Connectix says that the software, called Virtual PC, allows Mac users to run Windows-based programs with greater performance and compatibility than other software-based emulators.
Mac users have grown accustomed to programs such as Web browsers being released for Windows systems anywhere from weeks to months ahead of Mac versions. With Virtual PC, they can now run Windows programs, though having a powerful Mac helps.
Emulators typically work by making the operating system pretend to be another operating system, like Windows 95 or DOS, but this method sometimes leads to hardware compatibility problems. Connectix says that Virtual PC supports all the hardware functions of a standard MMX Pentium-based PC by making a PowerPC-based computer pretend to be a PC. With Virtual PC, the Windows 95 or Windows 3.11 operating system itself is actually installed on the Mac, and third-party programs are actually running in Windows.
Motorola will be bundling Virtual PC with all StarMax Pro systems sold in the U.S. and Canada, although users will have to purchase the Windows operating system separately.

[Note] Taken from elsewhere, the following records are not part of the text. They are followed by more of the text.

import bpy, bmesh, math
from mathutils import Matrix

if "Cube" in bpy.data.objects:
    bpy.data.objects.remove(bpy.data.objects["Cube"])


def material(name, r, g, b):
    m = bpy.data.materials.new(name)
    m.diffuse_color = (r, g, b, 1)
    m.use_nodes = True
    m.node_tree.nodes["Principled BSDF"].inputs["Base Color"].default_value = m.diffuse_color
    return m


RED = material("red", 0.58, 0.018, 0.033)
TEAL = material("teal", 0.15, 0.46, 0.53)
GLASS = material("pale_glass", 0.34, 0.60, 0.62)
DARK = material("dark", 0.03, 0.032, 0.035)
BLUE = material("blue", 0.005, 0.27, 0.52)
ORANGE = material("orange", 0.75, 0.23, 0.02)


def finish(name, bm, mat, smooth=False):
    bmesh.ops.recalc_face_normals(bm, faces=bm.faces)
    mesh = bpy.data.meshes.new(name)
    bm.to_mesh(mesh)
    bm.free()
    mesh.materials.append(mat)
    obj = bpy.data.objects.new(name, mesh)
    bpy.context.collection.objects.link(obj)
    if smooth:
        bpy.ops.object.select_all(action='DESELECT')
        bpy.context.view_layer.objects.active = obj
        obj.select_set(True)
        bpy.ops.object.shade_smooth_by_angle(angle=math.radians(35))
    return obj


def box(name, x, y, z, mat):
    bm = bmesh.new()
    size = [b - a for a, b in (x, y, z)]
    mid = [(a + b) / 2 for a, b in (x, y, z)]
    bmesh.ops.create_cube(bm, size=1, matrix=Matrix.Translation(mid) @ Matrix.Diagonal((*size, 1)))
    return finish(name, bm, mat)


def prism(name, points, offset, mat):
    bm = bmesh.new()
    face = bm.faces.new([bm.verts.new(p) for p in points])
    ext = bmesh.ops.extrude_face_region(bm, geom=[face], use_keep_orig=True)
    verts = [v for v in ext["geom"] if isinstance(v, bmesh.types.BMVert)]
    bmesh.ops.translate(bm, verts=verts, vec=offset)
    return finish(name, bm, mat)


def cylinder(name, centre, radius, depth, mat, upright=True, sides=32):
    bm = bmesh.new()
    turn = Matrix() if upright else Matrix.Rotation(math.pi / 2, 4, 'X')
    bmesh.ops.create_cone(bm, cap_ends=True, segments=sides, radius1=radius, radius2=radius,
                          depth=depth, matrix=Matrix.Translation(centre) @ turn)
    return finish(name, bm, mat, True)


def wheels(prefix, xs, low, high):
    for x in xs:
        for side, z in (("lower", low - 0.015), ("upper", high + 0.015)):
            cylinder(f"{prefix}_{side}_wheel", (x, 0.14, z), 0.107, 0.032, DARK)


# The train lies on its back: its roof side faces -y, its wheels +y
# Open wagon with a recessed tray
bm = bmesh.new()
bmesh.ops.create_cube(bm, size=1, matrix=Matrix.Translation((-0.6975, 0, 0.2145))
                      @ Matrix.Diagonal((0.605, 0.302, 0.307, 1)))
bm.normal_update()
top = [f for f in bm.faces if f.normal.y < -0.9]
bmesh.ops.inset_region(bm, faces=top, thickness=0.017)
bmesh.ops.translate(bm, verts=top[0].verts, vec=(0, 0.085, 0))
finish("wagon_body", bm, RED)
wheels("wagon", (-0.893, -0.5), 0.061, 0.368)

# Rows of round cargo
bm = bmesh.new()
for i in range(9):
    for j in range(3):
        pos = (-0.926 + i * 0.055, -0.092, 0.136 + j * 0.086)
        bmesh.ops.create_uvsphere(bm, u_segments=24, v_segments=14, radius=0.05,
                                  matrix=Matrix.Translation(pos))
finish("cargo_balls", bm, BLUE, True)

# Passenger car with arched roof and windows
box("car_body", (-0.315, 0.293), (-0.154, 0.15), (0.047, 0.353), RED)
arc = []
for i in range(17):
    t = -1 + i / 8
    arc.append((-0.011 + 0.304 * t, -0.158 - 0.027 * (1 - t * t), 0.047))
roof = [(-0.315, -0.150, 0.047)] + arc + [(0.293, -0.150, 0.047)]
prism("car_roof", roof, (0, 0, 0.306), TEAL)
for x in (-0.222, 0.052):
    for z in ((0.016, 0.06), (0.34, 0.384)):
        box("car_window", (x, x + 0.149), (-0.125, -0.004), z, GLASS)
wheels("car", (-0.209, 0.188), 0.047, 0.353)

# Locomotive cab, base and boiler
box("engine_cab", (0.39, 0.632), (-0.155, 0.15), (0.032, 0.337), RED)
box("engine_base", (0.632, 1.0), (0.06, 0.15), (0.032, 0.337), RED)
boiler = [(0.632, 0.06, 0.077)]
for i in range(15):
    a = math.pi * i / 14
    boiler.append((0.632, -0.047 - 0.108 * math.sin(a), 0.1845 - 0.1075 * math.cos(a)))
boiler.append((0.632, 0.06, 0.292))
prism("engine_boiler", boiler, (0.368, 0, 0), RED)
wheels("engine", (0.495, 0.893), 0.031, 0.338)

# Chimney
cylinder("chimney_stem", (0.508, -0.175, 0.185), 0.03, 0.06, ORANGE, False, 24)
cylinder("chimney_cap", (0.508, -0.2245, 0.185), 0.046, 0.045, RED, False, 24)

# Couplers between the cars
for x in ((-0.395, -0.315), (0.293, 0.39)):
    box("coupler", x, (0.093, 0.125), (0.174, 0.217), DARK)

Umax will offer the software on most of its systems and will include the predecessor of Windows, called DOS. Power Computing customers opting for Virtual PC will have Windows 95 included in the package.
A company called Newer Technology, which offers processor upgrades for Mac systems, will also sell the software.